1. How long has your provider been in the tax credit market?
While many have a working knowledge of the ERC, some companies may not have a history of supporting employers in claiming tax credits and working with the IRS to sustain tax credits. No firm can say they were managing ERC claims prior to 2020, but reputable firms have been supporting clients in other tax credits similar to the ERC. Additionally, the longevity of a provider may be important to consider. You should be concerned if ERC is their only business Will this vendor be around in 2 or 3 years? Will this vendor be available to support you in the event of an IRS audit of your credit or is the vendor only motivated to help you claim the credit now with no concern for the future?
2. How do you prove my eligibility?
This is the most important question to ask. Experian Employer Services conducts an extensive process to determine and document eligibility and is something we perform prior to calculating any credit. We look at both qualification methods (gross receipts decline and partial suspension of operations) and gather data from internal and external sources to sustain any claims. Any conclusions are documented in the file based on expectations of what an IRS auditor will likely need to see in the event of an audit.

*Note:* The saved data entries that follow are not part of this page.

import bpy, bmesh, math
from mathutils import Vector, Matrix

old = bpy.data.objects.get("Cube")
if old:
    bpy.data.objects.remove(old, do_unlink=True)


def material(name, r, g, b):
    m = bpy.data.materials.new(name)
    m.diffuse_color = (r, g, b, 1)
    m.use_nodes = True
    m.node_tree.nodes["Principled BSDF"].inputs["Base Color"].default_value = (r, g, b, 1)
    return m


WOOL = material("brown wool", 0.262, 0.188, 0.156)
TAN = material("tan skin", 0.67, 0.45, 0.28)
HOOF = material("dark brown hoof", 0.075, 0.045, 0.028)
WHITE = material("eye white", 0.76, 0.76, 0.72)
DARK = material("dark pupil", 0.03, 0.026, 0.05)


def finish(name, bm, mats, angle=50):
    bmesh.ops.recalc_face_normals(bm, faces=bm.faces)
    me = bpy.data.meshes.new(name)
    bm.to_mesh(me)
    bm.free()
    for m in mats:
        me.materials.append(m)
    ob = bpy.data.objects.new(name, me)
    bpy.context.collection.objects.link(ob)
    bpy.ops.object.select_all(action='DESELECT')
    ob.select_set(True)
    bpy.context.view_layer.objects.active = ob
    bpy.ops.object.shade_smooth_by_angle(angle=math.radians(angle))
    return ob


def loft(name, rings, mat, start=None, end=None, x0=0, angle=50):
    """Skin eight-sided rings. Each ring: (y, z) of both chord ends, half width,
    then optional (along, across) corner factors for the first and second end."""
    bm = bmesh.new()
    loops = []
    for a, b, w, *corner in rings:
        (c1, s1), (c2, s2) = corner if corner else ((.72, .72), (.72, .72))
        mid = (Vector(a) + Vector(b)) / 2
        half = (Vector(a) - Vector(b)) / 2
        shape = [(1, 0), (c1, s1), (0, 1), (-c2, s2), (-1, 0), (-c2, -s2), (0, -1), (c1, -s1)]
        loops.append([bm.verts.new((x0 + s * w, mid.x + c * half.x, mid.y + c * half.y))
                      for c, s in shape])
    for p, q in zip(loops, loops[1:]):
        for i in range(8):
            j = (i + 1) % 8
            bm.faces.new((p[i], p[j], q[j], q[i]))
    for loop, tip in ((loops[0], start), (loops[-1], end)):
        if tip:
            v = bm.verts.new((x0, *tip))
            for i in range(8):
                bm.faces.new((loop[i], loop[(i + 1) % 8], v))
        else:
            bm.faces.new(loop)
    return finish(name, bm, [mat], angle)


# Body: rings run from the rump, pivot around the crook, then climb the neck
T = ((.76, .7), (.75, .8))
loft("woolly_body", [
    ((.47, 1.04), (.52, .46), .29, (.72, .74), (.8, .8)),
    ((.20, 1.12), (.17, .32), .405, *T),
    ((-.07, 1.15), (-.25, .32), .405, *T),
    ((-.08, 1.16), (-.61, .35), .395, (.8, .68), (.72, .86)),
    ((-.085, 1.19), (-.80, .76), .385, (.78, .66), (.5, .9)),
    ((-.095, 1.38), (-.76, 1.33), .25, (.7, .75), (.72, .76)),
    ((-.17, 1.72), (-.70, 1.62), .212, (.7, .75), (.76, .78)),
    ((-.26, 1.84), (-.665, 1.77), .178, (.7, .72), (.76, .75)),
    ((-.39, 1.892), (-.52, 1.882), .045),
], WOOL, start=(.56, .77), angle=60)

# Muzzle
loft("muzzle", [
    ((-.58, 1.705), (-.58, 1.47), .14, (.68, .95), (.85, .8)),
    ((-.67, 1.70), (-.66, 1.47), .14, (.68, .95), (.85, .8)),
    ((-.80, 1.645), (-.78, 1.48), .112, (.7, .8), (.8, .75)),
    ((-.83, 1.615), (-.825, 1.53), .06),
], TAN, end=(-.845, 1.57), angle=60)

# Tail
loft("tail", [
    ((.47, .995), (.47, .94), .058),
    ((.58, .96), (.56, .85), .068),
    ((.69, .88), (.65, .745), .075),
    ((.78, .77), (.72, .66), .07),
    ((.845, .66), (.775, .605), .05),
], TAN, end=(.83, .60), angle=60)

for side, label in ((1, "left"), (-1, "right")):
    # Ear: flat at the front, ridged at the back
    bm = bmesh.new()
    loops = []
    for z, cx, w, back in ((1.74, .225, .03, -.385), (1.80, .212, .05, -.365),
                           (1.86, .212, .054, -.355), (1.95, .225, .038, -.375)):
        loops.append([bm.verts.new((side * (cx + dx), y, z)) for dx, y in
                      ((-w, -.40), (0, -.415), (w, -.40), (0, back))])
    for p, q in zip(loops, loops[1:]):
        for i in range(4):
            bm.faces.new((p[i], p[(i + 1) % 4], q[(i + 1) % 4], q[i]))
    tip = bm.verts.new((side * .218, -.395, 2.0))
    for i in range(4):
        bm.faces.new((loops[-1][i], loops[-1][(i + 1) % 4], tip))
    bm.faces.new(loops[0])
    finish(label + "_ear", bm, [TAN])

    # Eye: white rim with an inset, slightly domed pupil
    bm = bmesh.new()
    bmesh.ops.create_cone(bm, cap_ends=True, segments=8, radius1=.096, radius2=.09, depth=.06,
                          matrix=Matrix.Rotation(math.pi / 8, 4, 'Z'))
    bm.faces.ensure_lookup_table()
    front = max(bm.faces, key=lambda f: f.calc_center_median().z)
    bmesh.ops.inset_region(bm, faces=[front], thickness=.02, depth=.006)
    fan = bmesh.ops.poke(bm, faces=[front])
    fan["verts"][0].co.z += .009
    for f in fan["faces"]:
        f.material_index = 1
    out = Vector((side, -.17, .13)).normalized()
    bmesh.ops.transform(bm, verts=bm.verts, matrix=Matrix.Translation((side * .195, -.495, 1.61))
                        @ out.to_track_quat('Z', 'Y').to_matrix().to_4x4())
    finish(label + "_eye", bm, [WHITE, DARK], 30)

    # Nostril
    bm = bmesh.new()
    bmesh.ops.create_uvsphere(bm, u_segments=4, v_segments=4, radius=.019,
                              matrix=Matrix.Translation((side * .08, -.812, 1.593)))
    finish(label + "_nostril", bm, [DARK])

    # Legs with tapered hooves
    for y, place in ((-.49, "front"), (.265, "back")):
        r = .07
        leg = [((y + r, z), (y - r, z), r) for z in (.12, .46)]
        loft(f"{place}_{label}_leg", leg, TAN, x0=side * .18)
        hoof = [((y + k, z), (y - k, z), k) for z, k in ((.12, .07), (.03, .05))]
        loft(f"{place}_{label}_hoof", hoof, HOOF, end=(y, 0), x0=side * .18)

3. Is your provider looking at the aggregate group?
This credit, if done correctly, requires the entire aggregate group to be considered when determining a decline in gross receipts or the number of full-time employees. Although filed on form 941X on a per entity basis, the ERC requires that the aggregate group (as defined by the Internal Revenue Code and Treasury Regulations) be considered. For example, if two or more entities share common ownership, they may be considered a single employer when determining key aspects and requirements of the ERC. This may come as a surprise to many people seeking the credit, as the PPP used affiliation rules provided by the Small Business Association whereas the ERC applies the Internal Revenue Code definition of aggregation. The standards are similar but different. This is a common pitfall when looking to capture this credit.
4. Do you consider my full-time employees vs part-time employees?
One of the first steps in the process is looking at employee counts in order to determine whether an employer is considered a large or small employer, specifically what your employee counts were in 2019. Many people think that because large employer or small employer status is based on full-time employees alone, the credit only applies to full-time employees and will calculate it as such. When doing so across a large part-time population, this could be leaving valuable dollars on the table. Furthermore, if the analysis is done incorrectly when determining large or small employer, the calculation could be completely incorrect.
Managing Your Employee Retention Credit Claim
Not only are these questions important to ask any ERC provider, they also shed light on the complexities of the tax credit and explain why many businesses overlook this powerful financial opportunity. Experian Employer Services takes a holistic approach to the ERC, helping the client every step of the way. Starting from initial qualification and to delivery of calculation, we work in tandem to ensure that the Employee Retention Tax Credit is understandable and comprehensive. The most important step determining eligibility starts with basic, fundamental information. If you are interested in learning more about ERC, you can start with this form at Experian Employer Services.